Hall Calls Four; Should've Been More
My big mouth, my big name
Who'll put on my shoes while they're walking
Slowly down the hall of fame?
Whoa! Did I really just give that group of yahoos credit?
Count them: 1,2,3,4 new inductees. Awesome! The Hall hasn't had a class that large since 1955. So adding 5,6,7, or 8 was never in the cards. Just because.
Some of the explanations writers gave to justify their ballots were nothing by psychobabble, but that’s been the norm over the past several years, including in 2013 when they voted for nobody out of a group of eligible candidates like Barry Bonds, Roger Clemens, Mark McGwire, Sammy Sosa, Jeff Bagwell, Biggio, Tim Raines, Edgar Martinez, Alan Trammell, Larry Walker, and Curt Schilling.
Yep, even old paranoid Republican Curt Schilling. Get a clue, dude.
This year’s class featured three no-brainers: first-time candidates Randy Johnson, Pedro Martinez, and John Smoltz. Astros great Craig Biggio finally got the nod after falling two votes shy last year.
The Big Unit received 97.3% of the vote, the eighth highest percentage in history.
Pedro was named on exactly 500 ballots, good for 91.1%. Smoltz received one more vote than Biggio -- 455 to 454 -- good for just over 82%, so his support was substantial.

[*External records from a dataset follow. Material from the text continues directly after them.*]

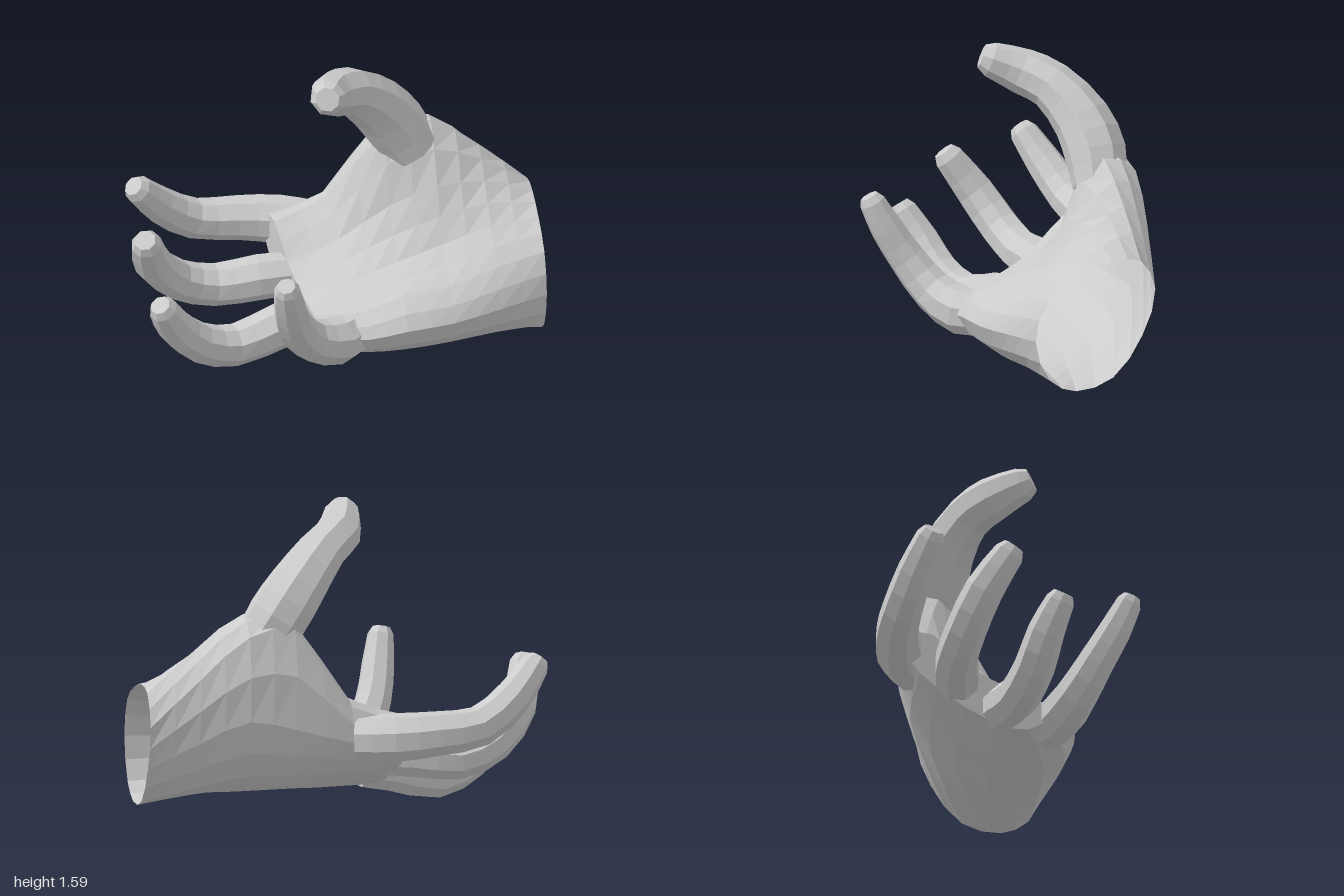
import * as THREE from 'three';

const V = (x, y, z) => new THREE.Vector3(x, y, z);
const material = new THREE.MeshStandardMaterial({ color: 0xcccccc, flatShading: true, side: THREE.DoubleSide });

// Skin a series of equal-sized loops (counter-clockwise about the travel direction); open start, capped end
function loft(name, loops) {
  const n = loops[0].length, last = loops.length - 1, pos = [], idx = [];
  loops.forEach(l => l.forEach(p => pos.push(p.x, p.y, p.z)));
  for (let i = 0; i < last; i++) {
    for (let j = 0; j < n; j++) {
      const a = i * n + j, b = i * n + (j + 1) % n;
      idx.push(a, b, a + n, b, b + n, a + n);
    }
  }
  const c = V(0, 0, 0);
  loops[last].forEach(p => c.addScaledVector(p, 1 / n));
  pos.push(c.x, c.y, c.z);
  for (let j = 0; j < n; j++) idx.push(loops.length * n, last * n + j, last * n + (j + 1) % n);
  const g = new THREE.BufferGeometry();
  g.setAttribute('position', new THREE.Float32BufferAttribute(pos, 3));
  g.setIndex(idx);
  g.computeVertexNormals();
  const mesh = new THREE.Mesh(g, material);
  mesh.name = name;
  return mesh;
}

// Eight-sided digit through [x, y, z, radius] joints, with a blunt rounded tip
function digit(name, joints) {
  const curve = new THREE.CatmullRomCurve3(joints.map(p => V(p[0], p[1], p[2])));
  const radii = new THREE.CatmullRomCurve3(joints.map((p, i) => V(i, p[3], 0)));
  const steps = (joints.length - 1) * 2, normal = V(0, 1, 0), loops = [];
  const ring = (c, t, r) => {
    normal.addScaledVector(t, -normal.dot(t)).normalize();
    const side = t.clone().cross(normal);
    loops.push(Array.from({ length: 8 }, (_, j) => {
      const a = (j + 0.5) / 8 * Math.PI * 2;
      return c.clone().addScaledVector(normal, r * Math.cos(a)).addScaledVector(side, r * Math.sin(a));
    }));
  };
  for (let i = 0; i <= steps; i++) {
    ring(curve.getPoint(i / steps), curve.getTangent(i / steps), radii.getPoint(i / steps).y);
  }
  const end = curve.getPoint(1), t = curve.getTangent(1), r = joints[joints.length - 1][3];
  ring(end.clone().addScaledVector(t, r * 0.55), t, r * 0.7);
  return loft(name, loops);
}

// Palm cross-sections from wrist to knuckles: [across, height], little-finger edge first, over the palm, back under
const sections = [
  { t: 0, p: [[.32, .36], [.25, .57], [.08, .68], [-.1, .74], [-.25, .73], [-.33, .57], [-.26, .33], [-.1, .12], [.1, .07], [.24, .14]] },
  { t: .25, p: [[.38, .33], [.28, .52], [.1, .66], [-.08, .83], [-.25, .95], [-.38, .82], [-.36, .48], [-.2, .2], [.05, .11], [.27, .14]] },
  { t: .5, p: [[.43, .3], [.31, .45], [.1, .58], [-.05, .83], [-.24, 1.12], [-.41, 1.04], [-.44, .6], [-.28, .27], [0, .12], [.28, .11]] },
  { t: .74, p: [[.44, .28], [.31, .42], [.1, .5], [-.1, .72], [-.24, 1.08], [-.39, 1.06], [-.46, .55], [-.3, .27], [0, .12], [.28, .09]] },
  { t: .98, p: [[.4, .23], [.3, .34], [.1, .42], [-.14, .53], [-.34, .68], [-.43, .65], [-.46, .47], [-.3, .27], [0, .12], [.25, .08]] },
  { t: 1.23, p: [[.29, .2], [.2, .29], [.06, .33], [-.13, .42], [-.31, .57], [-.42, .56], [-.44, .43], [-.28, .27], [0, .12], [.18, .1]] },
];

function palm() {
  const along = V(-.745, 0, .667), across = V(.667, 0, .745), around = 20, lengthwise = 10;
  const rings = sections.map(({ t, p }) => {
    // The knuckle line slants forward on the index side
    const skew = Math.max(0, t - .74) * .45;
    const c = new THREE.CatmullRomCurve3(p.map(([s, y]) =>
      V(.8, y, -.68).addScaledVector(along, t - skew * s).addScaledVector(across, s)), true);
    return Array.from({ length: around }, (_, j) => c.getPoint(j / around));
  });
  // Smooth rails along the hand
  const rails = rings[0].map((_, j) => new THREE.CatmullRomCurve3(rings.map(r => r[j])));
  return loft('palm', Array.from({ length: lengthwise + 1 }, (_, i) =>
    rails.map(r => r.getPoint(i / lengthwise))));
}

export function createModel() {
  const hand = new THREE.Group();
  hand.name = 'hand';
  hand.add(
    palm(),
    digit('thumb', [[.2, .96, -.47, .14], [.125, 1.1, -.42, .16], [.065, 1.25, -.32, .15],
      [.025, 1.4, -.14, .125], [.02, 1.455, .02, .118], [.085, 1.52, .17, .09]]),
    digit('indexFinger', [[-.26, .48, -.27, .12], [-.45, .49, -.2, .125], [-.62, .505, -.08, .115],
      [-.78, .53, .08, .105], [-.88, .66, .25, .095], [-.925, .8, .385, .075]]),
    digit('middleFinger', [[-.24, .33, 0, .11], [-.37, .32, .11, .118], [-.55, .29, .25, .11],
      [-.67, .36, .41, .105], [-.72, .52, .57, .1], [-.68, .7, .7, .08]]),
    digit('ringFinger', [[-.05, .21, .13, .11], [-.14, .18, .26, .118], [-.3, .11, .46, .11],
      [-.4, .18, .64, .105], [-.465, .32, .77, .095], [-.475, .46, .87, .075]]),
    digit('littleFinger', [[.23, .21, .14, .11], [.21, .2, .28, .125], [.155, .27, .46, .11],
      [.15, .42, .6, .095], [.18, .58, .7, .085], [.205, .72, .77, .068]]),
  );
  return hand;
}
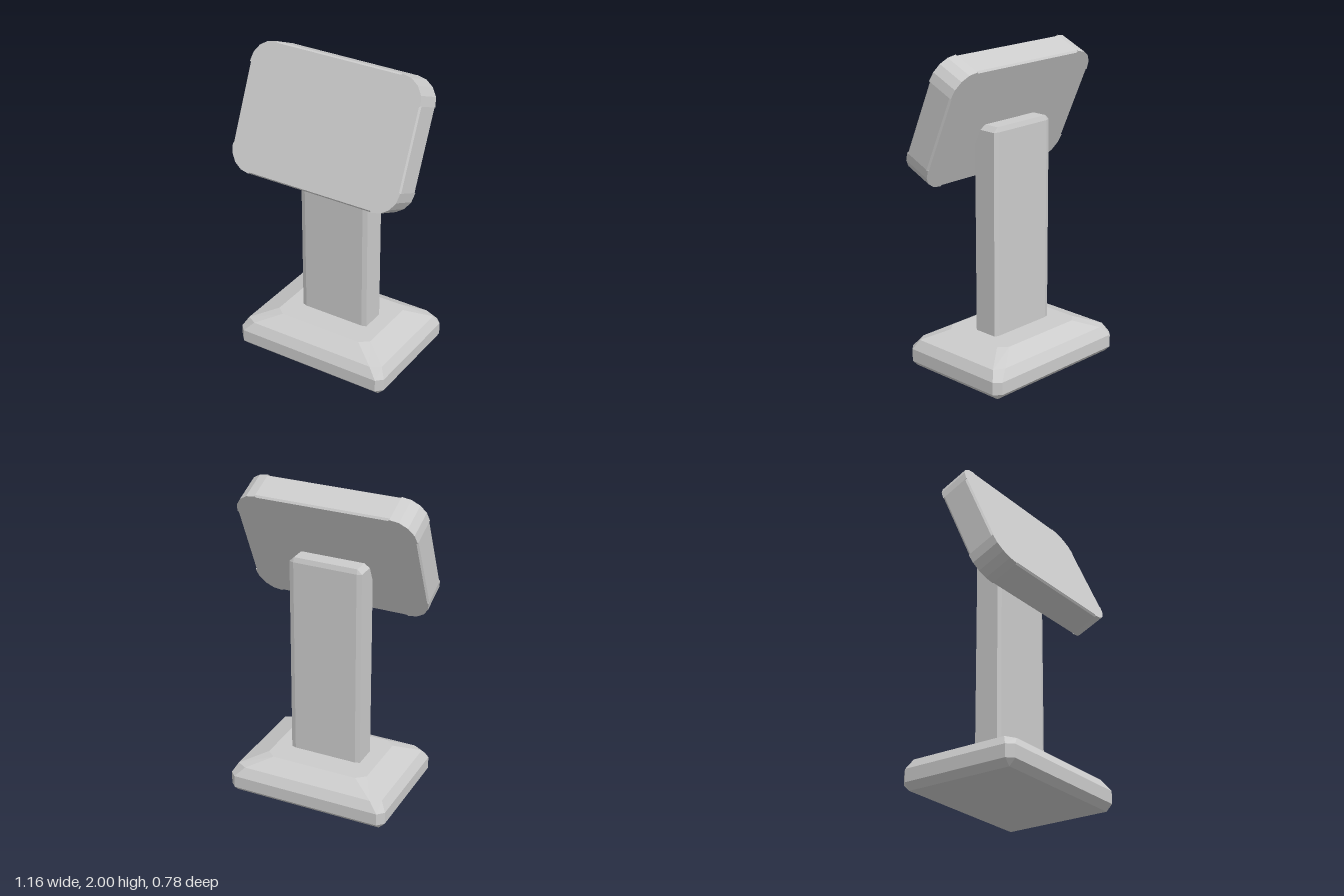
import * as THREE from 'three';

// Flat-shaded loft along +z through rings of [x, y] points, closed at both ends
function loft(sections) {
  const rings = sections.map(s => s.ring.map(p => new THREE.Vector3(p[0], p[1], s.at)));
  const n = rings[0].length, pos = [];
  const tri = (a, b, c) => {
    const area = b.clone().sub(a).cross(c.clone().sub(a)).length();
    if (area > 1e-9) [a, b, c].forEach(v => pos.push(v.x, v.y, v.z));
  };
  const last = rings.length - 1;
  const low = new THREE.Vector3(0, 0, sections[0].at);
  const high = new THREE.Vector3(0, 0, sections[last].at);
  for (let i = 0; i < n; i++) {
    const j = (i + 1) % n;
    for (let k = 0; k < last; k++) {
      tri(rings[k][i], rings[k][j], rings[k + 1][j]);
      tri(rings[k][i], rings[k + 1][j], rings[k + 1][i]);
    }
    tri(low, rings[0][j], rings[0][i]);
    tri(high, rings[last][i], rings[last][j]);
  }
  const g = new THREE.BufferGeometry();
  g.setAttribute('position', new THREE.Float32BufferAttribute(pos, 3));
  g.computeVertexNormals();
  return g;
}

// Rectangle of half sizes w, d with corners cut by cx and cy, counter-clockwise
function cutRect(w, d, cx, cy) {
  return [[w, -d + cy], [w, d - cy], [w - cx, d], [-w + cx, d],
    [-w, d - cy], [-w, -d + cy], [-w + cx, -d], [w - cx, -d]];
}

// Rounded rectangle whose straight runs are set in by `inset`
function roundedRing(w, h, r, inset) {
  const ring = [], steps = 4;
  [[1, 1], [-1, 1], [-1, -1], [1, -1]].forEach(([sx, sy], q) => {
    const cx = sx * (w - r), cy = sy * (h - r);
    const at = (a, rad) => [cx + rad * Math.cos(a), cy + rad * Math.sin(a)];
    const start = q * Math.PI / 2;
    ring.push(at(start, r - inset));
    for (let i = 0; i <= steps; i++) ring.push(at(start + i / steps * Math.PI / 2, r));
    ring.push(at(start + Math.PI / 2, r - inset));
  });
  return ring;
}

export function createModel() {
  const group = new THREE.Group();
  const material = new THREE.MeshStandardMaterial({ color: 0xcccccc, flatShading: true });
  const add = (name, geometry) => {
    const mesh = new THREE.Mesh(geometry, material);
    mesh.name = name;
    group.add(mesh);
    return mesh;
  };

  // Bevelled foot
  add('base', loft([
    { at: 0, ring: cutRect(0.49, 0.35, 0, 0) },
    { at: 0.04, ring: cutRect(0.53, 0.39, 0.04, 0.04) },
    { at: 0.12, ring: cutRect(0.53, 0.39, 0.04, 0.04) },
    { at: 0.18, ring: cutRect(0.495, 0.355, 0.065, 0.037) },
    { at: 0.24, ring: cutRect(0.34, 0.247, 0.057, 0.047) },
  ]).rotateX(-Math.PI / 2));

  // Upright slab with chamfered edges
  add('post', loft([
    { at: 0.2, ring: cutRect(0.237, 0.088, 0.03, 0.01) },
    { at: 1.525, ring: cutRect(0.237, 0.088, 0.03, 0.01) },
    { at: 1.555, ring: cutRect(0.207, 0.078, 0, 0) },
  ]).rotateX(-Math.PI / 2));

  // Tilted rounded panel, its straight edges lightly bevelled
  const plain = roundedRing(0.58, 0.402, 0.152, 0);
  const bevelled = roundedRing(0.58, 0.402, 0.152, 0.009);
  const head = add('head', loft([
    { at: -0.096, ring: bevelled },
    { at: -0.084, ring: plain },
    { at: 0.084, ring: plain },
    { at: 0.096, ring: bevelled },
  ]));
  head.position.set(0, 1.594, 0.108);
  head.rotation.x = -THREE.MathUtils.degToRad(23.8);

  return group;
}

Even though this was the largest HOF class in 60 years, there could’ve been a few more players joining in the festivities. Catcher Mike Piazza fell just 28 votes short of induction so look for him to make up that ground next year if he can overcome the hints and allegations that seem to plague both him and Jeff Bagwell, who received 55.7%?
Bet on it, as the backlog of worthy players has been loosened like a beaver dam during spring runoff. There are really only two players on the 2016 ballot who will garner serious attention: Ken Griffey Jr and Trevor Hoffman. Don’t sleep on Billy the Kid Wagner, however. He was flat out dominant!
Believe it or not, there are actually steroid rumers surrounding Griffey, which may lead to him only getting 95% of the vote.
What we heard from voters this year was more folly about why they didn’t vote for certain players.
Here’s a nugget from MLB.com columnist Marty Noble:
For the second year in a row, no need to study the ballot existed. I voted for the three no-brainer candidates -- Johnson, Martinez and Smoltz. I never picked up a book or clicked on a website, though, as encouraged by the Hall, I did chat with guys who covered the game when I did. We had similar thoughts, and now I sense that The Unit and Pedro are definites and Smoltz is a likely. I think Biggio makes it this year, and I'll be happy for him. But he didn't get my support for reasons -- read suspicions -- stated last year. Same with Piazza and the others who have prompted greater suspicions, been caught or admitted using.
OK, dude, so you didn’t study your ballot or do any research on any of the candidates.
What’s more troubling about Noble’s confession is that he had to consult with other writers who covered the game when I did. That leads one to believe he no longer covers baseball.
At least Nobles wasn’t voting for Congress or a potential tax increase. Do you study political candidates?
Pittsburgh Pirates beat reporter Tom Singer announced his retirement from the PED police and actually voted for Bonds and Clemens. Thank you, Tom, for your years to protect and serve the public from evil criminals that thrilled fans with home runs and strikeouts.
Sam Carchidi of the Philadelphia Inquirer actually admitted to giving a write-in vote to Pete Rose. Now, that takes some guts, and many baseball fans would agree with him even though some think any write-in vote is a waste because there's no chance of that person getting elected.
What happened to voicing your opinion and casting a ballot for the candidate you feel is most worthy? Voting is one of the greatest privileges bestowed upon citizens, and if you want to write in Pete Rose, then by golly, you go, Sam!
At the other end of the process, we lay to rest Yankees great Don Mattingly, who had to endure 15 years of this crap and received just 9.1% of the vote in his final year of eligibility. At least, he still has a job in the Dodger dugout and doesn’t have to cut his sideburns for his HOF plaque.
Next year, Tigers great Alan Trammell will likely suffer the same fate. Sitting at just 25% of the total, it’s unlikely 300 voters will pick up a book or click on a website to realize Trammell was the second best shortstop in the American League during the 1980’s.
I applaud the voters for recognizing that having a large induction class is a good thing and it’s OK to check ten boxes on their ballot, as allowed by the BBWAA. Then there's Howard Bryant from ESPN, who only voted for four players, two of which weren’t part of this induction class. He's obviously looking for gods.
Bryant's colleague, Buster Olney, abstained from voting and I’m assuming this means he didn’t even return a blank ballot. That's good, because even a blank one counts against a candidate's percentage. Zero is a number, folks.
One burning question remains about the 2015 HOF results: who voted for Tom Gordon, not once, but twice? Explain yourself.